### Problem to work on
Retype every line from the top of the entries down to the one with "const mesh = new", both included, and skip the pictures.

### Provided entries
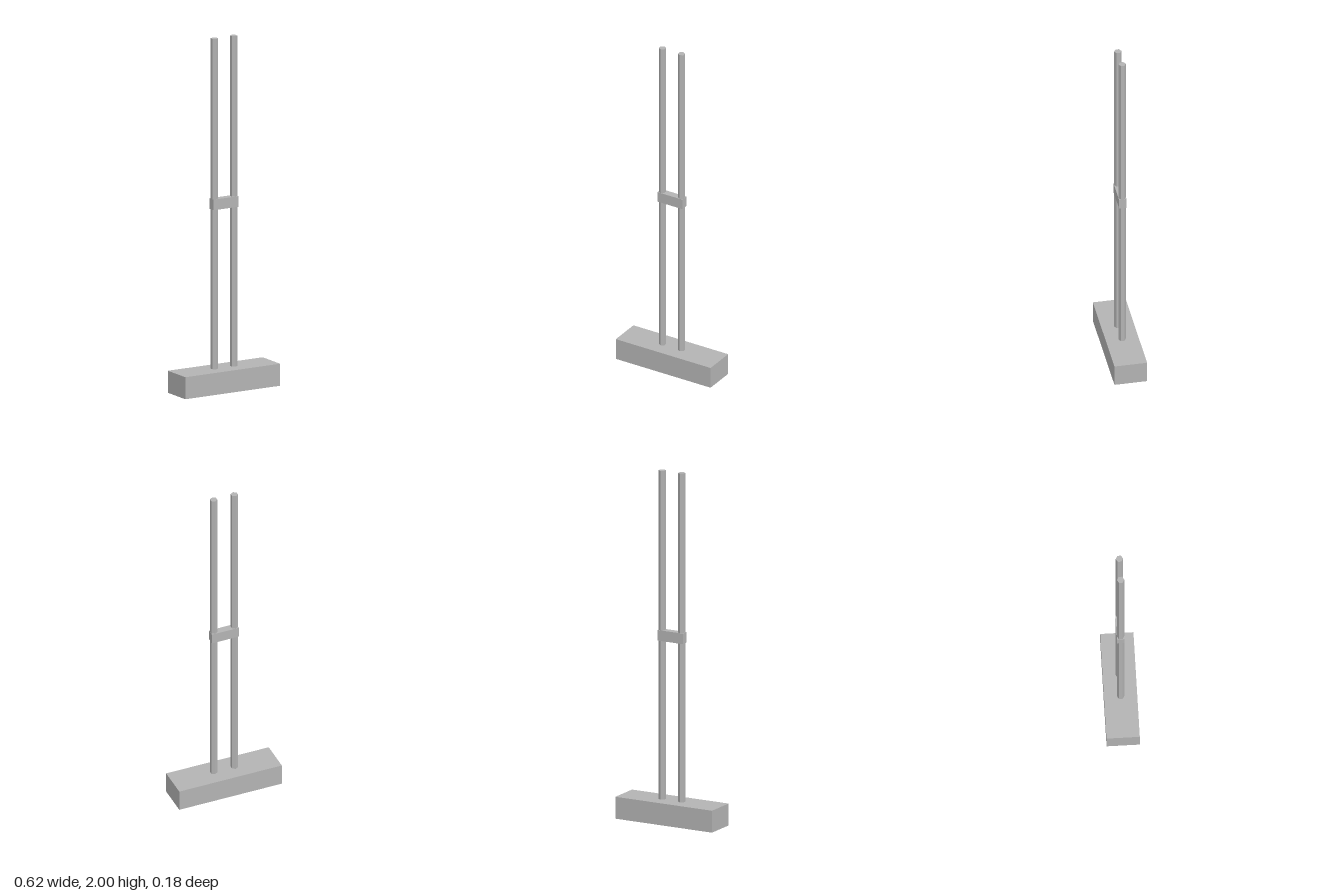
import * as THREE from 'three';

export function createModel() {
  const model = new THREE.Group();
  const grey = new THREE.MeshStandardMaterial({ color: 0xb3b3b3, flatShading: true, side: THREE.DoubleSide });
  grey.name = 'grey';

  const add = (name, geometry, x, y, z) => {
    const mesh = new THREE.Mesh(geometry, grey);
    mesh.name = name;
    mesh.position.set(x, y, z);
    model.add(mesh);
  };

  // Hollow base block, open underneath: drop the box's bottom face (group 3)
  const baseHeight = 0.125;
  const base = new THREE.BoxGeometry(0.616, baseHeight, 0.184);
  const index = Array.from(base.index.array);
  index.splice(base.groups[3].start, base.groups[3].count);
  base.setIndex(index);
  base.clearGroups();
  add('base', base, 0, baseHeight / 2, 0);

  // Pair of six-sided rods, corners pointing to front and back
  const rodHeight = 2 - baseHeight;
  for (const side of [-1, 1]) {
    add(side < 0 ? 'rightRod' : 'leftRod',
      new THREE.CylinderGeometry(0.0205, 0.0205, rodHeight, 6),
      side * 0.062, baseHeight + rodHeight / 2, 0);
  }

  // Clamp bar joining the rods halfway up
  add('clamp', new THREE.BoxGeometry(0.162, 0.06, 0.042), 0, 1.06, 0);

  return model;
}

### Solution
import * as THREE from 'three';

export function createModel() {
  const model = new THREE.Group();
  const grey = new THREE.MeshStandardMaterial({ color: 0xb3b3b3, flatShading: true, side: THREE.DoubleSide });
  grey.name = 'grey';

  const add = (name, geometry, x, y, z) => {
    const mesh = new THREE.Mesh(geometry, grey);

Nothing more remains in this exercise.